- Your objective
Below are entries. Reproduce exactly the lines between the line holding "ring.append(c + s" and the line holding "x, y = frame(d, V((1, 0, 0)))", inclusive, and only those.

··· Information supplied

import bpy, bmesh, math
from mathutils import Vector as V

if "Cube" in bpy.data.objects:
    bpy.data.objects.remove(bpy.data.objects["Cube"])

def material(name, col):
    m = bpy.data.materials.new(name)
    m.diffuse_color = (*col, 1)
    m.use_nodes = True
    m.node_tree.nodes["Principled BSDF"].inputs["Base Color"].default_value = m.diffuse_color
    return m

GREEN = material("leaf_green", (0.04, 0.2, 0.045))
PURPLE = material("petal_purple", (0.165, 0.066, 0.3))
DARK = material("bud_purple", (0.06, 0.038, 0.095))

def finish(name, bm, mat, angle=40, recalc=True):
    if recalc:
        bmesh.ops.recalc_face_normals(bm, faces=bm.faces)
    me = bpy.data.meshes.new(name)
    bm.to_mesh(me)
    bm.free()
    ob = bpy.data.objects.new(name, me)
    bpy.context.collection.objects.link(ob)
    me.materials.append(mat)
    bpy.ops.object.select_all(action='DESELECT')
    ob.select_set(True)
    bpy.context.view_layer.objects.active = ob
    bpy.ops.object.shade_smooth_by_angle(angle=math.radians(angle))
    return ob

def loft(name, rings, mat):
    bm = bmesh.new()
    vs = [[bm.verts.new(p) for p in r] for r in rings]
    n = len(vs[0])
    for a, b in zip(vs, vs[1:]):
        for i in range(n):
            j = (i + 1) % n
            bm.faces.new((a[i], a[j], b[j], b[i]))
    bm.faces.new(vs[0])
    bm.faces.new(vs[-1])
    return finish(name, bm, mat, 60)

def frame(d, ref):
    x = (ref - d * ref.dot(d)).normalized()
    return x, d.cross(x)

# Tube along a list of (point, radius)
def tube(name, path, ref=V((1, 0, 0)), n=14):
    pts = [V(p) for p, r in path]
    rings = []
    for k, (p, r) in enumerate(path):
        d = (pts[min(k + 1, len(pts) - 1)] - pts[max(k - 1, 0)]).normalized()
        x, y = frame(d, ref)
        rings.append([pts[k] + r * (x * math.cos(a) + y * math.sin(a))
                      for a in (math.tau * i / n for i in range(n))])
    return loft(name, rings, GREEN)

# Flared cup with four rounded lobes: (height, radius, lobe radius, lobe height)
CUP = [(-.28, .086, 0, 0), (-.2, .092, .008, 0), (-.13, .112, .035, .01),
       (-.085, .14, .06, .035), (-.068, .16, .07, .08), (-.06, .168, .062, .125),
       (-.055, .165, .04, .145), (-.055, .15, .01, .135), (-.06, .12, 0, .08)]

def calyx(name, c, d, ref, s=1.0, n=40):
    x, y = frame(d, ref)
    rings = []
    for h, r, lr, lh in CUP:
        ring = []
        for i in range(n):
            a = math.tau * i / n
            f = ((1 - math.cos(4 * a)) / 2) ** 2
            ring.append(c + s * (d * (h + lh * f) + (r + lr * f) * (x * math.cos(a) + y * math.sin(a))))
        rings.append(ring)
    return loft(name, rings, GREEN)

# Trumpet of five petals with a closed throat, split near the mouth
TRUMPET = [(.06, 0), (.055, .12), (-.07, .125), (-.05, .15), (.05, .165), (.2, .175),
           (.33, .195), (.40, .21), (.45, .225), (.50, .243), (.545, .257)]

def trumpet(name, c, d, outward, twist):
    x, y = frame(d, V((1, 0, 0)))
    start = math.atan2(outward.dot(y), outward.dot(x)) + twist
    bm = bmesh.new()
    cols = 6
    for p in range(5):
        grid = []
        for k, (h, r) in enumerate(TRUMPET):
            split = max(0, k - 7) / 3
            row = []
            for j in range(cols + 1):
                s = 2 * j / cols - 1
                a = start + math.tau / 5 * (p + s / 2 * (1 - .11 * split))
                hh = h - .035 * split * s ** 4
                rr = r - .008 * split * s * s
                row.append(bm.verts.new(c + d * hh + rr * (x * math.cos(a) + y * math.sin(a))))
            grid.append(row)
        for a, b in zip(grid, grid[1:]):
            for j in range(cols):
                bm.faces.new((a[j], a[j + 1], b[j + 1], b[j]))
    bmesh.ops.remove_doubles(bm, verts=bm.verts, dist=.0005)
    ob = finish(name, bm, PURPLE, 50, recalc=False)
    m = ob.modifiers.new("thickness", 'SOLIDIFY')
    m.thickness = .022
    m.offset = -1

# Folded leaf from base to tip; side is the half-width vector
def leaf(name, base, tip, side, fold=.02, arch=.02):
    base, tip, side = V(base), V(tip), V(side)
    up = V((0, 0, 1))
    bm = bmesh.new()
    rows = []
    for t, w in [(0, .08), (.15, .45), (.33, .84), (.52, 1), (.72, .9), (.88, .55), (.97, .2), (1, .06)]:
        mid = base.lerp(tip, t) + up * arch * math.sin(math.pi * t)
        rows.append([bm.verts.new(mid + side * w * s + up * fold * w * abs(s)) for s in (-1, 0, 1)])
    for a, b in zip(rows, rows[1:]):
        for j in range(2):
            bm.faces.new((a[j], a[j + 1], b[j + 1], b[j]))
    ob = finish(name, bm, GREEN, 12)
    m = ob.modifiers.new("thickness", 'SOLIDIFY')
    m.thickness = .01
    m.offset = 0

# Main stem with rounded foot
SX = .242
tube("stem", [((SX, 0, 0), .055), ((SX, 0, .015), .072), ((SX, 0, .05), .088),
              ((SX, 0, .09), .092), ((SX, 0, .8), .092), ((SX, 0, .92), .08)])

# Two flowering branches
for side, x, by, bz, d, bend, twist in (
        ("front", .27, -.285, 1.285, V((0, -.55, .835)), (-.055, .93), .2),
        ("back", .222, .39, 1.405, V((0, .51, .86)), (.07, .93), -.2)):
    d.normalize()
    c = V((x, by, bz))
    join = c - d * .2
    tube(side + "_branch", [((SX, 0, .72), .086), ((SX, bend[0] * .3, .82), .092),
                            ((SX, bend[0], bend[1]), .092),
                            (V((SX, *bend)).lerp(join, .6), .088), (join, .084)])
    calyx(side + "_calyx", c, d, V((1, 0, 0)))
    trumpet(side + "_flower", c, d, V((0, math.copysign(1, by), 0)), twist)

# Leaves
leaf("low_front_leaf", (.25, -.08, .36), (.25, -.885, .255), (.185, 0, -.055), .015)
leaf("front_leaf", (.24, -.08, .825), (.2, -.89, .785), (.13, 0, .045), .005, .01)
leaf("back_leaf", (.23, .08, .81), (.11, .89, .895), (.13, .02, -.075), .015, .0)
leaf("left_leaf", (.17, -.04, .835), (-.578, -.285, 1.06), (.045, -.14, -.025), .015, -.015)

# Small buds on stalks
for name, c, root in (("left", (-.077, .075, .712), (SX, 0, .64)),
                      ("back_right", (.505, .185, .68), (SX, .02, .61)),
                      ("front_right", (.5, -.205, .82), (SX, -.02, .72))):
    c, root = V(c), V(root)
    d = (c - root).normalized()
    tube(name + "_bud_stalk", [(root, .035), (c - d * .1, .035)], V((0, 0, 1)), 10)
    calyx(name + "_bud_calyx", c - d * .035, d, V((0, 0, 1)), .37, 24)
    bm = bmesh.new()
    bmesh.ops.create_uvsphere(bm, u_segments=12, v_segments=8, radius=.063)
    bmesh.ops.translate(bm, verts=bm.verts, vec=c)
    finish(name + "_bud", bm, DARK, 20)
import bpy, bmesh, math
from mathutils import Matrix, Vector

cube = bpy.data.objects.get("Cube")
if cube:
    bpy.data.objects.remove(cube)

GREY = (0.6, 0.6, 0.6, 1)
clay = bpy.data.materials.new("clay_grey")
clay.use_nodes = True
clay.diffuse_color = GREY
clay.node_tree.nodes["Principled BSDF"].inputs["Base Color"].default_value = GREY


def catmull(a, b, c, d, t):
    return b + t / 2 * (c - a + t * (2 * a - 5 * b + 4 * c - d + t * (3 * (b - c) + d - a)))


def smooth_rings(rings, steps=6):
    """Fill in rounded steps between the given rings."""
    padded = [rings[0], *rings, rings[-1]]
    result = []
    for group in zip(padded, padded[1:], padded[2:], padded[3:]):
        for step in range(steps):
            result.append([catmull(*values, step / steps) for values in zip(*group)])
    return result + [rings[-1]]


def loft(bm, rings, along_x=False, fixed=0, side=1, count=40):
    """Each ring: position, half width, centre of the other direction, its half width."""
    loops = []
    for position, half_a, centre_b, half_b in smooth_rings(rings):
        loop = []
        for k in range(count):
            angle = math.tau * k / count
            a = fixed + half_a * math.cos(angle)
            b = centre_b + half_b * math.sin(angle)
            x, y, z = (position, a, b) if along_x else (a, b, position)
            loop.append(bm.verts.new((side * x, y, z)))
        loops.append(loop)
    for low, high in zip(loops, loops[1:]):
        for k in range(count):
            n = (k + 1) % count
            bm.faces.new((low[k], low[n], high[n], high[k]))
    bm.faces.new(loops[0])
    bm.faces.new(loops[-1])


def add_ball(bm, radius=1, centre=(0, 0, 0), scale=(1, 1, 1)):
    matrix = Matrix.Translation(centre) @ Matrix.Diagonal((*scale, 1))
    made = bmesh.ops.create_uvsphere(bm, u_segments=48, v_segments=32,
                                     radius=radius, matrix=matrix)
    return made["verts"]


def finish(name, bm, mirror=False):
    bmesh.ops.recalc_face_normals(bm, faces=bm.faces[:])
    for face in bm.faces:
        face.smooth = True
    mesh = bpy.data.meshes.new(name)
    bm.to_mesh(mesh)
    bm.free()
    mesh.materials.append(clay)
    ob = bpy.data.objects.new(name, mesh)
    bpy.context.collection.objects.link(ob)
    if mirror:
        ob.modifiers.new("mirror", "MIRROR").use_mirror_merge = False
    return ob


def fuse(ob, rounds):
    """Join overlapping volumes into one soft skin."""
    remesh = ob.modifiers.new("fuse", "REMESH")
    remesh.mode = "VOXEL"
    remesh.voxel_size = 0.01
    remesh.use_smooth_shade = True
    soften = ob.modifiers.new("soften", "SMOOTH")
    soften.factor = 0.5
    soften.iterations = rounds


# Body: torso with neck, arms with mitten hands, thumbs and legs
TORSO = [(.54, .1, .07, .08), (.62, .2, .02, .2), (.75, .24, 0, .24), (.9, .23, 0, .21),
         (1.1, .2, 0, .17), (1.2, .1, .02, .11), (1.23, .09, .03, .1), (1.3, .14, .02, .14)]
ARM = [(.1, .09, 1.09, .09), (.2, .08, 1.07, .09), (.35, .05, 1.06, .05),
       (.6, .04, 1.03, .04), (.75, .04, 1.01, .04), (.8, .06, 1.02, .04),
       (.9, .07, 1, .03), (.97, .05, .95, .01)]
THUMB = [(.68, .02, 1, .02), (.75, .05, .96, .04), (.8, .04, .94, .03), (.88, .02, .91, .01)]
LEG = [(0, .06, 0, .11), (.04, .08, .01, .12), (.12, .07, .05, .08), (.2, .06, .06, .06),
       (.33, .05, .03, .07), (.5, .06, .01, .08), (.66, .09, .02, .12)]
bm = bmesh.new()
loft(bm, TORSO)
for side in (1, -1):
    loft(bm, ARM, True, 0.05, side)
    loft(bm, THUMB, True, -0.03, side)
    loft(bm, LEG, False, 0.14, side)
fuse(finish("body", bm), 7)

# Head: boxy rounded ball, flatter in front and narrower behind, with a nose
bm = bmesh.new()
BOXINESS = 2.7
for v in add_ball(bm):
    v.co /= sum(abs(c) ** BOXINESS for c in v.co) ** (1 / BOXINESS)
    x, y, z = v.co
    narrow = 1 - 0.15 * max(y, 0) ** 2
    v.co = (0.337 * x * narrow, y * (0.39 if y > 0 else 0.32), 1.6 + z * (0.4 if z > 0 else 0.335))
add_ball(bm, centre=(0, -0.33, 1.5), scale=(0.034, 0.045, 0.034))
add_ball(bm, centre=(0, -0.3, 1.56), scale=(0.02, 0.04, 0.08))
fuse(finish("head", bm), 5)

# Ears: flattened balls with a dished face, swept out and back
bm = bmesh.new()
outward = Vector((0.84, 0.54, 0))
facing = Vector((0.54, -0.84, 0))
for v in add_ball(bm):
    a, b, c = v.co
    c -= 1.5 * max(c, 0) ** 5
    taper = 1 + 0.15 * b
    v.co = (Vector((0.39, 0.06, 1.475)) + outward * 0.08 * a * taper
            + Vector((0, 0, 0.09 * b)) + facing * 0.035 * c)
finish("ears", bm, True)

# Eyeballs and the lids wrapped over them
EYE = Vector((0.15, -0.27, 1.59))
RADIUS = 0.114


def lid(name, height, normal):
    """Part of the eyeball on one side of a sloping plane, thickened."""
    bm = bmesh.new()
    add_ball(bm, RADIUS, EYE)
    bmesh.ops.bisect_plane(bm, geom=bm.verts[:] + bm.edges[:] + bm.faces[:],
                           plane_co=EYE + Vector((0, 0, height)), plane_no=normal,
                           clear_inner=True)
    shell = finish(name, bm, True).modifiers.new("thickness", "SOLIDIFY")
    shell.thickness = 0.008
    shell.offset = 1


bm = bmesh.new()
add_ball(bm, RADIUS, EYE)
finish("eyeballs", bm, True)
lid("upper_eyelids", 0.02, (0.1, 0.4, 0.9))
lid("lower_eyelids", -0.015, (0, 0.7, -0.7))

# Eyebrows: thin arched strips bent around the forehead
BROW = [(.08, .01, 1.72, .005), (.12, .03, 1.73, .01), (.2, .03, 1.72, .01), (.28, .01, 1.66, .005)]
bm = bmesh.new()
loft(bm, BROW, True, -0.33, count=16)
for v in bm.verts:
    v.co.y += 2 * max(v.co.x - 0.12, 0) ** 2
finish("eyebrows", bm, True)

······

- Worked solution
            ring.append(c + s * (d * (h + lh * f) + (r + lr * f) * (x * math.cos(a) + y * math.sin(a))))
        rings.append(ring)
    return loft(name, rings, GREEN)

# Trumpet of five petals with a closed throat, split near the mouth
TRUMPET = [(.06, 0), (.055, .12), (-.07, .125), (-.05, .15), (.05, .165), (.2, .175),
           (.33, .195), (.40, .21), (.45, .225), (.50, .243), (.545, .257)]

def trumpet(name, c, d, outward, twist):
    x, y = frame(d, V((1, 0, 0)))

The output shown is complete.